> [WORK ITEM]:
Would you repeat exactly the part of the listing below that runs from the line containing "obj = skin_rings(name, rings, mat, mirror=mirror, caps=False)" down to the line containing "strand = math.atan2(p.x, p.z + 0.1)", inclusive, and nothing else?

> [EXTRACTED DATA]:
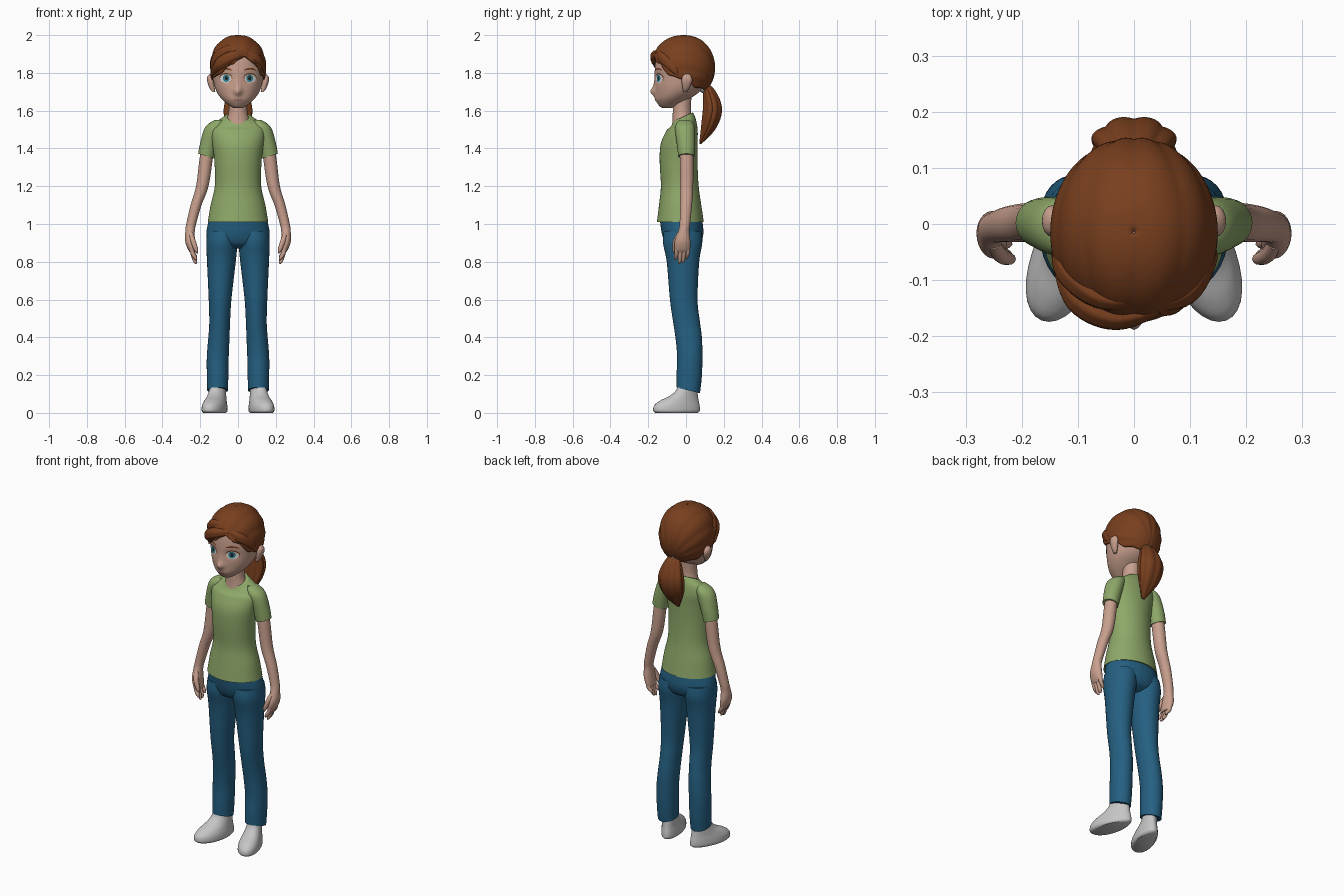
import bpy, bmesh, math
from mathutils import Vector
from mathutils.bvhtree import BVHTree

cube = bpy.data.objects.get("Cube")
if cube:
    bpy.data.objects.remove(cube, do_unlink=True)


def material(name, r, g, b):
    m = bpy.data.materials.new(name)
    m.use_nodes = True
    m.diffuse_color = (r, g, b, 1)
    bsdf = next(n for n in m.node_tree.nodes if n.type == 'BSDF_PRINCIPLED')
    bsdf.inputs["Base Color"].default_value = (r, g, b, 1)
    bsdf.inputs["Roughness"].default_value = 0.8
    return m


SKIN = material("skin", 0.58, 0.35, 0.27)
HAIR = material("auburn hair", 0.19, 0.05, 0.013)
SHIRT = material("green cotton", 0.27, 0.39, 0.14)
DENIM = material("blue denim", 0.018, 0.115, 0.22)
SHOE = material("light grey canvas", 0.56, 0.56, 0.56)
WHITE = material("eye white", 0.75, 0.75, 0.73)
TEAL = material("teal iris", 0.03, 0.22, 0.29)
DARK = material("dark pupil", 0.015, 0.01, 0.01)
LIPS = material("rose lips", 0.42, 0.18, 0.14)


def resample(rows, steps):
    """Smooth interpolation through rows of numbers."""
    out = []
    last = len(rows) - 1
    for i in range(last):
        quad = [rows[max(i - 1, 0)], rows[i], rows[i + 1], rows[min(i + 2, last)]]
        for k in range(steps):
            t = k / steps
            out.append([(2 * b + (c - a) * t + (2 * a - 5 * b + 4 * c - d) * t * t
                         + (3 * b - a - 3 * c + d) * t ** 3) / 2
                        for a, b, c, d in zip(*quad)])
    out.append(list(rows[-1]))
    return out


def skin_rings(name, rings, mat, mirror=False, mold=None, caps=True):
    """Bridge closed rings of points into one smooth object."""
    bm = bmesh.new()
    loops = [[bm.verts.new(p) for p in ring] for ring in rings]
    n = len(loops[0])
    for a, b in zip(loops, loops[1:]):
        for i in range(n):
            j = (i + 1) % n
            bm.faces.new((a[i], a[j], b[j], b[i]))
    if caps:
        bm.faces.new(loops[0])
        bm.faces.new(loops[-1])
    if mold:
        for v in bm.verts:
            mold(v.co)
    bmesh.ops.recalc_face_normals(bm, faces=bm.faces)
    mesh = bpy.data.meshes.new(name)
    bm.to_mesh(mesh)
    bm.free()
    mesh.materials.append(mat)
    obj = bpy.data.objects.new(name, mesh)
    bpy.context.collection.objects.link(obj)
    bpy.ops.object.select_all(action='DESELECT')
    obj.select_set(True)
    bpy.context.view_layer.objects.active = obj
    bpy.ops.object.shade_smooth_by_angle(angle=math.radians(50))
    if mirror:
        obj.modifiers.new("Mirror", 'MIRROR')
    return obj


def turn(n):
    return [2 * math.pi * i / n for i in range(n)]


def loft(name, rows, mat, sides=32, steps=5, **kw):
    """Stack of level ellipses; each row is z, centre x, centre y, radius x, radius y."""
    rings = [[(cx + rx * math.cos(a), cy + ry * math.sin(a), z) for a in turn(sides)]
             for z, cx, cy, rx, ry in resample(rows, steps)]
    return skin_rings(name, rings, mat, **kw)


def sweep(name, rows, mat, ref, wide=1, sides=16, steps=6, groove=0, **kw):
    """Tube along a path; each row is x, y, z, radius."""
    path = resample(rows, steps)
    rings = []
    for i, (x, y, z, r) in enumerate(path):
        t = Vector(path[min(i + 1, len(path) - 1)][:3]) - Vector(path[max(i - 1, 0)][:3])
        t.normalize()
        u = (ref - t * ref.dot(t)).normalized()
        w = t.cross(u)
        rings.append([Vector((x, y, z)) + (u * wide * math.cos(a) + w * math.sin(a))
                      * r * (1 - groove * (1 - abs(math.sin(4 * a)))) for a in turn(sides)])
    return skin_rings(name, rings, mat, **kw)


X, Z = Vector((1, 0, 0)), Vector((0, 0, 1))


# Head, with nose and eye sockets pressed into the front
def shape_face(p):
    if p.y < -0.05:
        nose = math.exp(-(p.x / 0.02) ** 2 - ((p.z - 1.7) / 0.022) ** 2)
        bridge = math.exp(-(p.x / 0.018) ** 2 - ((p.z - 1.735) / 0.035) ** 2)
        mouth = math.exp(-(p.x / 0.04) ** 2 - ((p.z - 1.657) / 0.02) ** 2)
        socket = math.exp(-((abs(p.x) - 0.06) / 0.03) ** 2 - ((p.z - 1.775) / 0.025) ** 2)
        p.y += 0.009 * socket - 0.024 * nose - 0.008 * bridge - 0.005 * mouth


head = loft("head", [
    (1.613, 0, -.1, .02, .02), (1.625, 0, -.095, .043, .046), (1.66, 0, -.072, .085, .086),
    (1.7, 0, -.045, .113, .117), (1.75, 0, -.027, .129, .136), (1.82, 0, -.015, .136, .15),
    (1.9, 0, -.015, .12, .135), (1.96, 0, -.015, .06, .07)],
    SKIN, sides=96, steps=7, mold=shape_face)
loft("neck", [(1.48, 0, -.02, .085, .06), (1.54, 0, -.018, .064, .054),
              (1.6, 0, -.022, .049, .048), (1.69, 0, -.02, .05, .05)], SKIN)
loft("ear", [(1.7, .128, -.005, .008, .01), (1.72, .137, 0, .014, .018),
             (1.755, .145, .005, .018, .028), (1.78, .146, .005, .016, .024),
             (1.795, .142, .005, .006, .01)], SKIN, sides=16, mirror=True)

# Facial features, as thin plates laid on the head
surface = BVHTree.FromPolygons([v.co for v in head.data.vertices],
                               [p.vertices[:] for p in head.data.polygons])


def plate(name, x, z, w, h, lift, mat, bend=0, mirror=True):
    rings = []
    for s in (0.02, 0.35, 0.7, 1):
        ring = []
        for a in turn(24):
            dx, dz = s * w * math.cos(a), s * h * math.sin(a)
            dz -= bend * (dx / w) ** 2
            hit = surface.ray_cast(Vector((x + dx, -1, z + dz)), Vector((0, 1, 0)))[0]
            ring.append(hit - Vector((0, lift, 0)))
        rings.append(ring)
    obj = skin_rings(name, rings, mat, mirror=mirror, caps=False)
    return obj


plate("lash", .064, 1.774, .034, .025, .002, HAIR)
plate("eye_white", .064, 1.771, .031, .022, .0035, WHITE)
plate("iris", .062, 1.771, .018, .02, .005, TEAL)
plate("pupil", .062, 1.771, .008, .01, .0065, DARK)
plate("eyebrow", .064, 1.822, .034, .005, .003, HAIR, bend=.01)
plate("mouth", 0, 1.655, .026, .005, .002, LIPS, bend=-.004, mirror=False)

# Hair cap: an ellipsoid grown down to a hairline given by heading and height
hairline = [(-180, 1.7), (-120, 1.72), (-95, 1.76), (-70, 1.775), (-45, 1.79), (-15, 1.845),
            (12, 1.89), (40, 1.85), (65, 1.785), (95, 1.76), (120, 1.72), (180, 1.7)]


def hair_edge(deg):
    for (a, za), (b, zb) in zip(hairline, hairline[1:]):
        if deg <= b:
            t = (deg - a) / (b - a)
            return za + (zb - za) * t * t * (3 - 2 * t)


def hair_ring(s):
    ring = []
    for a in turn(120):
        heading = a - math.pi
        polar = s * math.acos((hair_edge(math.degrees(heading)) - 1.83) / 0.17)
        out = math.sin(polar) ** 0.85
        p = Vector((.15 * out * math.sin(heading), -.17 * out * math.cos(heading),
                    .17 * math.cos(polar)))
        strand = math.atan2(p.x, p.z + 0.1)
        p *= 1 - 0.022 * (1 - abs(math.sin(9 * strand))) * min(1, 3 * s)
        ring.append(p + Vector((0, -.015, 1.83)))
    return ring


cap = skin_rings("hair_cap", [hair_ring(max(i, 0.1) / 36) for i in range(37)], HAIR, caps=False)
thick = cap.modifiers.new("Thickness", 'SOLIDIFY')
thick.thickness = 0.012
thick.offset = -1

# Swept fringe, ponytail and its band
locks = {
    "fringe_front": [(.045, -.15, 1.905, .012), (-.03, -.162, 1.885, .028),
                     (-.095, -.133, 1.845, .029), (-.138, -.07, 1.79, .008)],
    "fringe_top": [(.04, -.13, 1.93, .01), (-.05, -.13, 1.92, .024),
                   (-.112, -.085, 1.87, .028), (-.138, -.03, 1.79, .008)],
    "fringe_side": [(.035, -.145, 1.91, .012), (.09, -.118, 1.875, .028),
                    (.128, -.065, 1.82, .02), (.138, -.04, 1.785, .006)]}
for name, rows in locks.items():
    sweep(name, rows, HAIR, Z, wide=1.15, groove=.06, sides=32)
sweep("ponytail", [(0, .1, 1.73, .018), (0, .122, 1.695, .036), (0, .14, 1.61, .053),
                   (0, .12, 1.52, .043), (0, .075, 1.425, .006)],
      HAIR, X, wide=1.5, groove=.1, sides=64)
sweep("hair_band", [(0, .09, 1.735, .024), (0, .1, 1.722, .033), (0, .11, 1.708, .026)],
      SHOE, X, wide=1.2)


# Shirt with a neckline that dips at the front
def dip_collar(p):
    p.z += (p.y + 0.01) * 0.45 * max(0, (p.z - 1.5) / 0.07)


loft("shirt_body", [
    (1.01, 0, -.03, .16, .124), (1.1, 0, -.031, .145, .112), (1.2, 0, -.033, .123, .1),
    (1.32, 0, -.039, .124, .1), (1.42, 0, -.037, .135, .098), (1.49, 0, -.022, .145, .084),
    (1.53, 0, -.013, .13, .068), (1.555, 0, -.013, .092, .058), (1.57, 0, -.016, .07, .052)],
    SHIRT, sides=48, mold=dip_collar)


def slant_cuff(p):
    p.z += 0.3 * (p.x - 0.17) * max(0, (1.43 - p.z) / 0.07)


loft("sleeve", [(1.36, .169, .002, .042, .043), (1.42, .155, 0, .047, .048),
                (1.49, .133, -.005, .051, .052), (1.525, .117, -.006, .046, .048),
                (1.55, .1, -.006, .025, .03)], SHIRT, mirror=True, mold=slant_cuff)

# Arms and hands
loft("arm", [(1.46, .15, 0, .034, .036), (1.35, .168, .003, .035, .036),
             (1.2, .189, .003, .033, .035), (1.1, .222, 0, .029, .032),
             (1, .248, -.006, .026, .028), (.96, .254, -.012, .025, .03),
             (.91, .254, -.018, .026, .041), (.87, .246, -.02, .021, .042),
             (.85, .24, -.02, .014, .036)], SKIN, sides=24, mirror=True)
for i, (y, tip) in enumerate([(-.05, .81), (-.03, .79), (-.011, .795), (.009, .815)]):
    sweep(f"finger_{i + 1}", [(.25, y, .89, .011), (.242, y, .85, .0115),
                              (.228, y - .004, tip + .015, .01), (.22, y - .006, tip, .004)],
          SKIN, X, sides=10, mirror=True)
sweep("thumb", [(.25, -.035, .95, .012), (.238, -.055, .91, .014),
                (.222, -.062, .865, .011), (.215, -.06, .845, .004)],
      SKIN, X, sides=10, mirror=True)

# Trousers
loft("trouser_seat", [(.87, 0, -.015, .07, .05), (.895, 0, -.016, .145, .09),
                      (.95, 0, -.018, .167, .11), (1.03, 0, -.027, .152, .112)],
     DENIM, sides=48)


def drop_hem(p):
    p.z -= 0.25 * (p.y - 0.01) * max(0, 1 - (p.z - 0.12) / 0.1)


loft("trouser_leg", [
    (.12, .108, .012, .055, .062), (.2, .108, .017, .057, .067), (.3, .107, .02, .058, .067),
    (.4, .101, .014, .056, .07), (.48, .097, .003, .055, .071), (.6, .095, -.012, .06, .073),
    (.8, .088, -.016, .076, .086), (.9, .085, -.018, .083, .104), (.96, .08, -.018, .082, .1)],
    DENIM, mirror=True, mold=drop_hem)


# Shoes, widened and turned out towards the toes
def turn_out(p):
    p.x = 0.108 + (p.x - 0.108) * (1 - 1.3 * p.y) - 0.25 * p.y


loft("shoe", [(0, .108, -.05, .05, .112), (.012, .108, -.05, .057, .124),
              (.04, .108, -.048, .056, .12), (.065, .108, -.035, .051, .102),
              (.09, .108, -.012, .046, .075), (.12, .108, .004, .043, .056),
              (.155, .108, .01, .042, .05)], SHOE, mirror=True, mold=turn_out)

> [SOLUTION TO THE EXERCISE]:
    obj = skin_rings(name, rings, mat, mirror=mirror, caps=False)
    return obj


plate("lash", .064, 1.774, .034, .025, .002, HAIR)
plate("eye_white", .064, 1.771, .031, .022, .0035, WHITE)
plate("iris", .062, 1.771, .018, .02, .005, TEAL)
plate("pupil", .062, 1.771, .008, .01, .0065, DARK)
plate("eyebrow", .064, 1.822, .034, .005, .003, HAIR, bend=.01)
plate("mouth", 0, 1.655, .026, .005, .002, LIPS, bend=-.004, mirror=False)

# Hair cap: an ellipsoid grown down to a hairline given by heading and height
hairline = [(-180, 1.7), (-120, 1.72), (-95, 1.76), (-70, 1.775), (-45, 1.79), (-15, 1.845),
            (12, 1.89), (40, 1.85), (65, 1.785), (95, 1.76), (120, 1.72), (180, 1.7)]


def hair_edge(deg):
    for (a, za), (b, zb) in zip(hairline, hairline[1:]):
        if deg <= b:
            t = (deg - a) / (b - a)
            return za + (zb - za) * t * t * (3 - 2 * t)


def hair_ring(s):
    ring = []
    for a in turn(120):
        heading = a - math.pi
        polar = s * math.acos((hair_edge(math.degrees(heading)) - 1.83) / 0.17)
        out = math.sin(polar) ** 0.85
        p = Vector((.15 * out * math.sin(heading), -.17 * out * math.cos(heading),
                    .17 * math.cos(polar)))
        strand = math.atan2(p.x, p.z + 0.1)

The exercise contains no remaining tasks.